**What you have to do**. Please copy each line of the data that includes the string "with".

**Dataset**.
***

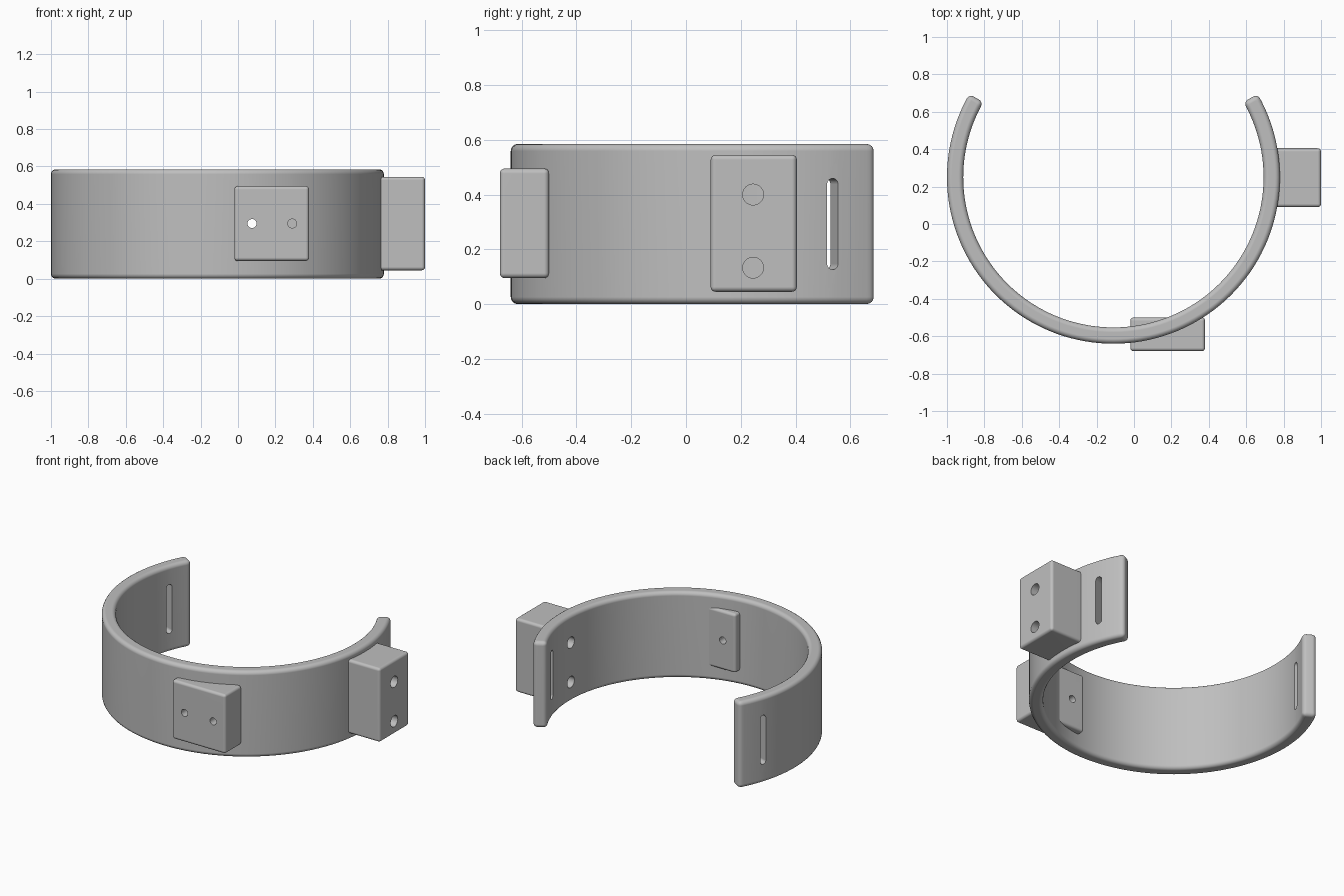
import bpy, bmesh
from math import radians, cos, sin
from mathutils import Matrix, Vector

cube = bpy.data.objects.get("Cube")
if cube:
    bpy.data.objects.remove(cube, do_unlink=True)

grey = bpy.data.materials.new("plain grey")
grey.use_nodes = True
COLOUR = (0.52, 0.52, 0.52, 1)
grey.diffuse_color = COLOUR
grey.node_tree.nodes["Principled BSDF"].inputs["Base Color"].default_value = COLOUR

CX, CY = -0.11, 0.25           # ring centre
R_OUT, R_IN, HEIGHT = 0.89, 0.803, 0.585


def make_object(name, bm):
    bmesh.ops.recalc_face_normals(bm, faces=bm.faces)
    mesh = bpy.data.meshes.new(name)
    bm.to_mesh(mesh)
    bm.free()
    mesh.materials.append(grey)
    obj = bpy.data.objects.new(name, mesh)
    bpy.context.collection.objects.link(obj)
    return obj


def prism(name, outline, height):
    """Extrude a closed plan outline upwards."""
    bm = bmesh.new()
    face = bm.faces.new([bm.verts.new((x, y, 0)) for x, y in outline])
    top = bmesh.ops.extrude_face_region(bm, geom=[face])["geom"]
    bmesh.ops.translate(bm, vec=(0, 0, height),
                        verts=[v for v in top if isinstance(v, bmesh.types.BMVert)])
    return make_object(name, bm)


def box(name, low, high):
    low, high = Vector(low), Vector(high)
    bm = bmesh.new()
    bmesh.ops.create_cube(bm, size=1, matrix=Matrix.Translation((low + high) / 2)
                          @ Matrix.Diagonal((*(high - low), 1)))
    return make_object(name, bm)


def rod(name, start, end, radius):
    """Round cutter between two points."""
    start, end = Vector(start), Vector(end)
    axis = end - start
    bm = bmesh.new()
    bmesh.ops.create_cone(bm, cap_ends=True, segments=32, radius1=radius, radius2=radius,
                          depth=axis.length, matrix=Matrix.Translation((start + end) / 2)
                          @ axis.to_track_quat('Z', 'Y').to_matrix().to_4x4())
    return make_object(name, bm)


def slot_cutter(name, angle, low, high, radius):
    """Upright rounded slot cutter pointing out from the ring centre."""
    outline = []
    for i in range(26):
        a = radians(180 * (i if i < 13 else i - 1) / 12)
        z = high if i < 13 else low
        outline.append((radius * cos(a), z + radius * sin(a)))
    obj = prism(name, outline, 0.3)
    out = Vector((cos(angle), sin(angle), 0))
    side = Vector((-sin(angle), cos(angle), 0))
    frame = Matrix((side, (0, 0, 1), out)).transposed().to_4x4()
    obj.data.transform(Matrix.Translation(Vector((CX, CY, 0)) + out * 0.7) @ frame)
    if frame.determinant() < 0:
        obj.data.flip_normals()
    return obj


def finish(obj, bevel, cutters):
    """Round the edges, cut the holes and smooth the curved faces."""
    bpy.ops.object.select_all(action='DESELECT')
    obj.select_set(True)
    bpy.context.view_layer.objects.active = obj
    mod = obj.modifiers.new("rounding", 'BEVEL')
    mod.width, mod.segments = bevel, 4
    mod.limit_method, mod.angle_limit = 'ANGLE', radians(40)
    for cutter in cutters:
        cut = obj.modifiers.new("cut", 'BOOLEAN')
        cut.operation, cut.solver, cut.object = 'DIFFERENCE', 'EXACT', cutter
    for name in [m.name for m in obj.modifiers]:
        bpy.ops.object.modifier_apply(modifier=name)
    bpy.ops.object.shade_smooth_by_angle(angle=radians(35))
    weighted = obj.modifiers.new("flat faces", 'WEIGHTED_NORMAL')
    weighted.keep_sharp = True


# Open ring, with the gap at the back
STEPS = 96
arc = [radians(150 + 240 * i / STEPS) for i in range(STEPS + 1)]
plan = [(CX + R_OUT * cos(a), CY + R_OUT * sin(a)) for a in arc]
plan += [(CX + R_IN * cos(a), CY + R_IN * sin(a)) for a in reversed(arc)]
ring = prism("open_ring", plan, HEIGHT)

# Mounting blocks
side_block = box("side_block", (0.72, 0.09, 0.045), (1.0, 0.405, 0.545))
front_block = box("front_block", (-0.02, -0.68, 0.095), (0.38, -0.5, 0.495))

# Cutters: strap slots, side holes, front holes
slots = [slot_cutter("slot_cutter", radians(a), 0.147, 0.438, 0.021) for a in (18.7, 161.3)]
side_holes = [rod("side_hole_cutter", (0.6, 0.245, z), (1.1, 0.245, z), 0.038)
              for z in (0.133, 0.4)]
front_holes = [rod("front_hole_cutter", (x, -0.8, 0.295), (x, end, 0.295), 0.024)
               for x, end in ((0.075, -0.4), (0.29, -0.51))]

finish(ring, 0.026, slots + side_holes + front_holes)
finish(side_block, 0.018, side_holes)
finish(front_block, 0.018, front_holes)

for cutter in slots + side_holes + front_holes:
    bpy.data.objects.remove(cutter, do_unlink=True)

***

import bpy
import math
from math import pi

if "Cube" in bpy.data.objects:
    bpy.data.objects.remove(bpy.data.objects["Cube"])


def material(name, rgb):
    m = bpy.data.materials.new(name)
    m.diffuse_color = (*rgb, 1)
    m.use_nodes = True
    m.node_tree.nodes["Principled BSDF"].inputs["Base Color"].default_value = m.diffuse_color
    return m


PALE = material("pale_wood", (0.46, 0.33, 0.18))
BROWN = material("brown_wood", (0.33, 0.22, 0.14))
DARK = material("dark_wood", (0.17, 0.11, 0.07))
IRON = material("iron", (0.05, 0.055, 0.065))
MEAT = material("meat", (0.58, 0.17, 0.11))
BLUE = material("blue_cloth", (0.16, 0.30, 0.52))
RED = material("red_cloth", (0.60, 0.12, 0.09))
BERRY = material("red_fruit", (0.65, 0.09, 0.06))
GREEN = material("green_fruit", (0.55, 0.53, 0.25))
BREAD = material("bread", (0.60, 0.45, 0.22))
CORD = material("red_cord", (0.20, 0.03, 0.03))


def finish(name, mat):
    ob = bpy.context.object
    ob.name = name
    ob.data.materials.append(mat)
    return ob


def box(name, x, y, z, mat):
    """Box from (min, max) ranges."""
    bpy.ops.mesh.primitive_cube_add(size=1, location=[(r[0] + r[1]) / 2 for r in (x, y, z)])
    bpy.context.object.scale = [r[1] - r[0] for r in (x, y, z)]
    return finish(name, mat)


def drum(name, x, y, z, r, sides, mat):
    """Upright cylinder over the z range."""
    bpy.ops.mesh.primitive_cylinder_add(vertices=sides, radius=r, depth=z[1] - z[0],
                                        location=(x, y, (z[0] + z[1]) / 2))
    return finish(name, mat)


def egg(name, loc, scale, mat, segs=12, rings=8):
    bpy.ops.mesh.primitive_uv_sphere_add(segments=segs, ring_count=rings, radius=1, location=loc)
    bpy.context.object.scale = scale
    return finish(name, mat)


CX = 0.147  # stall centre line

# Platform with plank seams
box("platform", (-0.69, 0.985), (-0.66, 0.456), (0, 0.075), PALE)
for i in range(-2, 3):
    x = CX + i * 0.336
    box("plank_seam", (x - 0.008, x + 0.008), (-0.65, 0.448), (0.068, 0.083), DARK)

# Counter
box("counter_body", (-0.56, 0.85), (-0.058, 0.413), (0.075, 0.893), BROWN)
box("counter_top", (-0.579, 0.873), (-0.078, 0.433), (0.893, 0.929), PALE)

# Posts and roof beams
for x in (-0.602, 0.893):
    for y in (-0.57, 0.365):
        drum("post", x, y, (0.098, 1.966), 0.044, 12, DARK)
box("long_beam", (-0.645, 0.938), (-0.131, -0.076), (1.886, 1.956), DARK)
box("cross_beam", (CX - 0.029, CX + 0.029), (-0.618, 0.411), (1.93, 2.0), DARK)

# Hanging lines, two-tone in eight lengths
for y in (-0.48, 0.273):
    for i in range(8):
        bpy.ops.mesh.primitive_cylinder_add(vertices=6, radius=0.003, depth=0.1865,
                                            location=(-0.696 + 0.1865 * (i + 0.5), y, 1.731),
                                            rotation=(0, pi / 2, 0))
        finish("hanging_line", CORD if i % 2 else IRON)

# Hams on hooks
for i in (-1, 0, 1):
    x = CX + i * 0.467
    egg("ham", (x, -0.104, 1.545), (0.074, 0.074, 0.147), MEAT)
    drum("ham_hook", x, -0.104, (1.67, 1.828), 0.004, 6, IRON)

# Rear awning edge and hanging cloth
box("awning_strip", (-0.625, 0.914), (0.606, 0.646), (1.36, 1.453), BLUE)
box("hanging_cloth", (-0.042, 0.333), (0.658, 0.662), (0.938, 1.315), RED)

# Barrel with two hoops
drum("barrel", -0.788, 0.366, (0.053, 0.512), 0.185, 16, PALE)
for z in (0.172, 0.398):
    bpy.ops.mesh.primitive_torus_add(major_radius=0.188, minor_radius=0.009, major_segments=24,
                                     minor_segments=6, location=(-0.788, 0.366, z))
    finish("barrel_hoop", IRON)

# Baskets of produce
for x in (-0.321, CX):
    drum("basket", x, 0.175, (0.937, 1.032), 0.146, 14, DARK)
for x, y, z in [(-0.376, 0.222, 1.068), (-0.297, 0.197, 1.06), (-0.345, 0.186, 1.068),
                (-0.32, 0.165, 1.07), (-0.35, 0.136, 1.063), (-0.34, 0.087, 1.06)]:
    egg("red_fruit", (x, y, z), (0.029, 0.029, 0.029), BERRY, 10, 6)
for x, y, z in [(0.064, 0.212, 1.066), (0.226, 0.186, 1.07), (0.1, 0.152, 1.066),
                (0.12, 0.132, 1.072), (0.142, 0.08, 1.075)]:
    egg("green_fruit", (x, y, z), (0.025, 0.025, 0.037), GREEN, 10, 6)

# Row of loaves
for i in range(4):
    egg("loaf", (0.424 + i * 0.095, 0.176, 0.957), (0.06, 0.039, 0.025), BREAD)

***

**Solved problem**.
# Open ring, with the gap at the back
# Platform with plank seams
# Barrel with two hoops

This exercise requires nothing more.